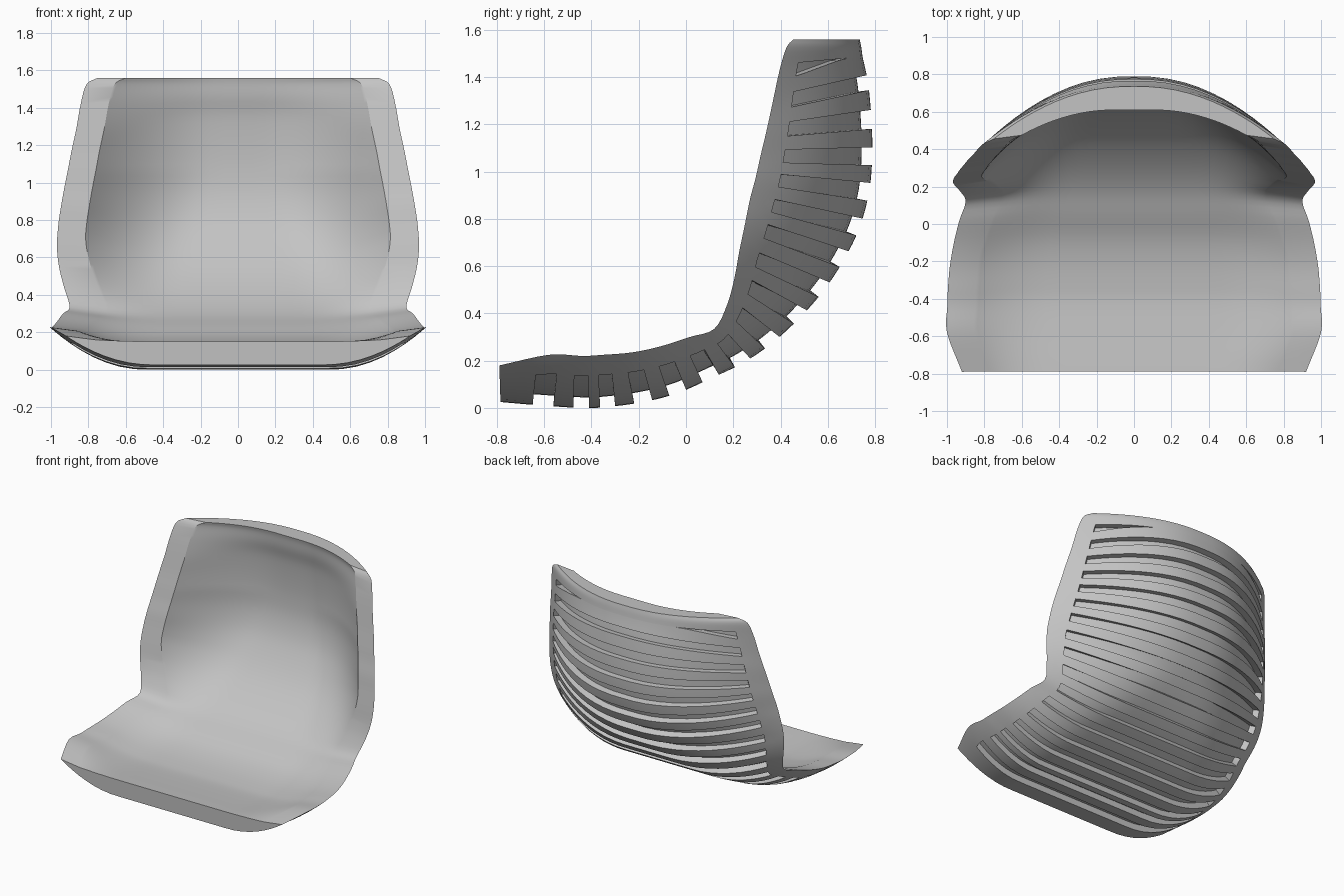
import bpy
import bmesh
from mathutils import Vector

cube = bpy.data.objects.get("Cube")
if cube:
    bpy.data.objects.remove(cube, do_unlink=True)

# Stations from the seat front, round the bend, to the top of the back:
# (outer centreline y, z, rim half width x, rim y, z); one groove per inner station
STATIONS = [Vector(s) for s in (
    (-.785, .025, .92, -.79, .18), (-.605, .01, 1, -.58, .225), (-.44, 0, .998, -.44, .22),
    (-.335, .004, .995, -.35, .225), (-.18, .025, .985, -.23, .235), (-.035, .063, .965, -.11, .26),
    (.105, .125, .935, .015, .30), (.24, .19, .9, .12, .335), (.365, .275, .93, .175, .44),
    (.485, .385, .957, .205, .55), (.585, .50, .968, .225, .66), (.67, .63, .96, .25, .78),
    (.735, .765, .945, .27, .88), (.775, .915, .928, .295, .975), (.788, 1.065, .91, .315, 1.065),
    (.785, 1.22, .89, .34, 1.17), (.77, 1.38, .865, .365, 1.285), (.75, 1.47, .84, .395, 1.425),
    (.742, 1.525, .81, .425, 1.525), (.735, 1.56, .75, .455, 1.56))]
LAST = len(STATIONS) - 1
HALF = 14          # columns per side
GROOVE_END = 11    # columns reached by the grooves
ROWS = LAST * 4


def station(t):
    """Catmull-Rom interpolation between stations."""
    k = min(int(t), LAST - 1)
    u = t - k
    b, c = STATIONS[k], STATIONS[k + 1]
    a = STATIONS[k - 1] if k > 0 else b * 2 - c
    d = STATIONS[k + 2] if k + 2 <= LAST else c * 2 - b
    return b + (c - a) * (u / 2) + (a * 2 - b * 5 + c * 4 - d) * (u * u / 2) \
        + (b * 3 - a - c * 3 + d) * (u ** 3 / 2)


def ramp(value, start, end):
    return min(1, max(0, (value - start) / (end - start)))


def across(j):
    """Column index to -1..1, denser near the rim."""
    s = 1 - (1 - abs(j) / HALF) ** 1.45
    return s if j >= 0 else -s


def shell_point(row, j, inner):
    s, t = across(j), row / 4
    if not inner and row in (67, 68):
        # top groove narrows to a point away from the rim
        t = 17.25 - (17.25 - t) * max(.05, ramp(abs(s), .5, .88))
    cy, cz, x, ry, rz = station(t)
    centre, rim = Vector((cy, cz)), Vector((ry, rz))
    flat = .5 - .45 * ramp(t, 6, 10)
    if inner:
        # wider, lower rim band where the seat meets the back
        bend = max(0, 1 - abs(t - 7.5) / 3)
        way = (rim - centre).normalized()
        centre += way * .125
        rim -= way * (.02 + .015 * bend)
        x -= .15 + .05 * bend
        flat = .55 - .37 * ramp(t, 6, 14)
    rise = (max(0, abs(s) - flat) / (1 - flat)) ** 2
    p = centre.lerp(rim, rise)
    return (s * x, p.x, p.y)


bm = bmesh.new()
columns = range(-HALF, HALF + 1)
outer, inside = ([[bm.verts.new(shell_point(r, j, side)) for j in columns]
                  for r in range(ROWS + 1)] for side in (False, True))

# Outer and inner skins, with the groove cells remembered
grooves = []
for r in range(ROWS):
    for c in range(2 * HALF):
        a, b = outer[r], outer[r + 1]
        face = bm.faces.new((a[c], a[c + 1], b[c + 1], b[c]))
        a, b = inside[r], inside[r + 1]
        bm.faces.new((a[c], b[c], b[c + 1], a[c + 1]))
        column = max(abs(c - HALF), abs(c + 1 - HALF))
        if r % 4 in (0, 3) and 3 <= r <= 68 and column <= GROOVE_END:
            if r < 67 or abs(across(column - 1)) > .45:
                grooves.append(face)

# Rim faces at both sides, the front and the top
for c in (0, -1):
    for r in range(ROWS):
        bm.faces.new((outer[r][c], outer[r + 1][c], inside[r + 1][c], inside[r][c]))
for r in (0, -1):
    for c in range(2 * HALF):
        bm.faces.new((outer[r][c], outer[r][c + 1], inside[r][c + 1], inside[r][c]))
bmesh.ops.recalc_face_normals(bm, faces=bm.faces[:])

# Sink the grooves between the ribs
bmesh.ops.inset_region(bm, faces=grooves, thickness=0, depth=-.045, use_boundary=True)

mesh = bpy.data.meshes.new("seat_shell")
bm.to_mesh(mesh)
bm.free()
shell = bpy.data.objects.new("seat_shell", mesh)
bpy.context.scene.collection.objects.link(shell)

# Single plain grey
grey = bpy.data.materials.new("plain_grey")
grey.use_nodes = True
color = (.55, .55, .55, 1)
grey.diffuse_color = color
grey.node_tree.nodes["Principled BSDF"].inputs["Base Color"].default_value = color
mesh.materials.append(grey)

bpy.ops.object.select_all(action='DESELECT')
shell.select_set(True)
bpy.context.view_layer.objects.active = shell
bpy.ops.object.shade_smooth_by_angle(angle=.5)
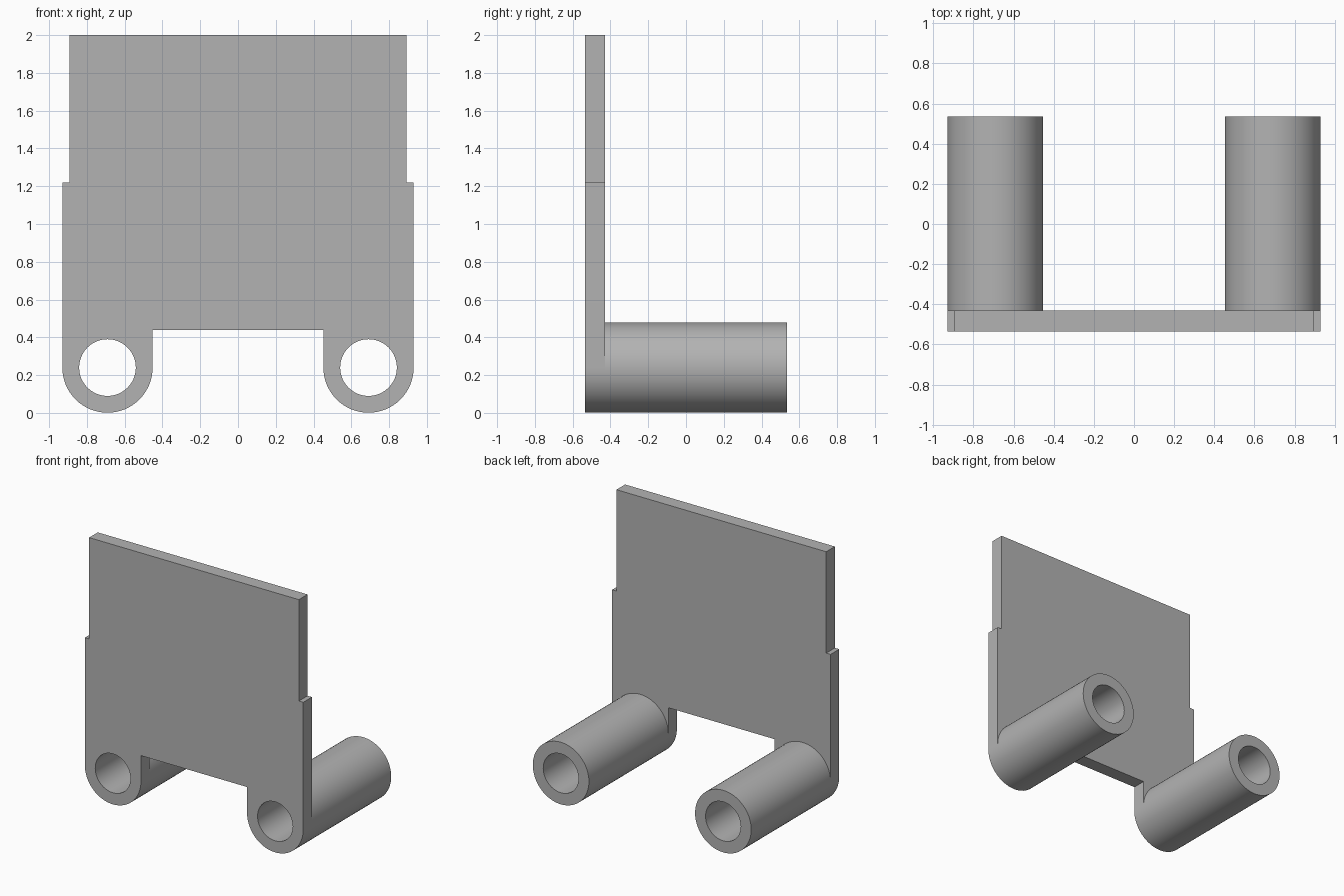
import bpy
import bmesh
from math import cos, sin, pi, radians

if "Cube" in bpy.data.objects:
    bpy.data.objects.remove(bpy.data.objects["Cube"], do_unlink=True)

FRONT, PLATE_BACK, TUBE_BACK = -0.535, -0.43, 0.535
TUBE_X, TUBE_Z, OUTER, BORE = 0.691, 0.24, 0.239, 0.15
SEGMENTS = 64

grey = bpy.data.materials.new("plain grey")
grey.use_nodes = True
colour = (0.45, 0.45, 0.45, 1)
grey.diffuse_color = colour
grey.node_tree.nodes["Principled BSDF"].inputs["Base Color"].default_value = colour


def arc(cx, radius, start=0.0, end=2 * pi, closed=True):
    """Points (x, z) along an arc about a tube axis."""
    steps = SEGMENTS if closed else SEGMENTS // 2
    count = steps if closed else steps + 1
    angles = [start + (end - start) * i / steps for i in range(count)]
    return [(cx + radius * cos(a), TUBE_Z + radius * sin(a)) for a in angles]


def extruded_part(name, loops, y0, y1):
    """Fill an outline with holes and extrude it along y."""
    bm = bmesh.new()
    for loop in loops:
        verts = [bm.verts.new((x, y0, z)) for x, z in loop]
        for a, b in zip(verts, verts[1:] + verts[:1]):
            bm.edges.new((a, b))
    bmesh.ops.triangle_fill(bm, edges=bm.edges[:], use_beauty=True)
    result = bmesh.ops.extrude_face_region(bm, geom=bm.faces[:], use_keep_orig=True)
    moved = [v for v in result["geom"] if isinstance(v, bmesh.types.BMVert)]
    bmesh.ops.translate(bm, verts=moved, vec=(0, y1 - y0, 0))
    bmesh.ops.recalc_face_normals(bm, faces=bm.faces[:])
    mesh = bpy.data.meshes.new(name)
    bm.to_mesh(mesh)
    bm.free()
    mesh.materials.append(grey)
    obj = bpy.data.objects.new(name, mesh)
    bpy.context.collection.objects.link(obj)
    bpy.ops.object.select_all(action="DESELECT")
    obj.select_set(True)
    bpy.context.view_layer.objects.active = obj
    bpy.ops.object.shade_smooth_by_angle(angle=radians(30))
    return obj


# Upright plate: stepped sides, notch below, rounded lugs with bores
half = [(0.893, 2.0), (0.893, 1.22), (TUBE_X + OUTER, 1.22)]
half += arc(TUBE_X, OUTER, 0, -pi, closed=False)
half += [(TUBE_X - OUTER, 0.44)]
outline = half + [(-x, z) for x, z in reversed(half)]
bores = [arc(side * TUBE_X, BORE) for side in (1, -1)]
extruded_part("upright_plate", [outline] + bores, FRONT, PLATE_BACK)

# Hollow tubes running back from the lugs
for side, label in ((1, "left"), (-1, "right")):
    rings = [arc(side * TUBE_X, r) for r in (OUTER, BORE)]
    extruded_part(label + "_tube", rings, PLATE_BACK, TUBE_BACK)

● ● ● ● ● ● ●

Please return each line of the data above in which the word "verts" occurs.

#### [Response to the exercise]
outer, inside = ([[bm.verts.new(shell_point(r, j, side)) for j in columns]
        verts = [bm.verts.new((x, y0, z)) for x, z in loop]
        for a, b in zip(verts, verts[1:] + verts[:1]):
    bmesh.ops.translate(bm, verts=moved, vec=(0, y1 - y0, 0))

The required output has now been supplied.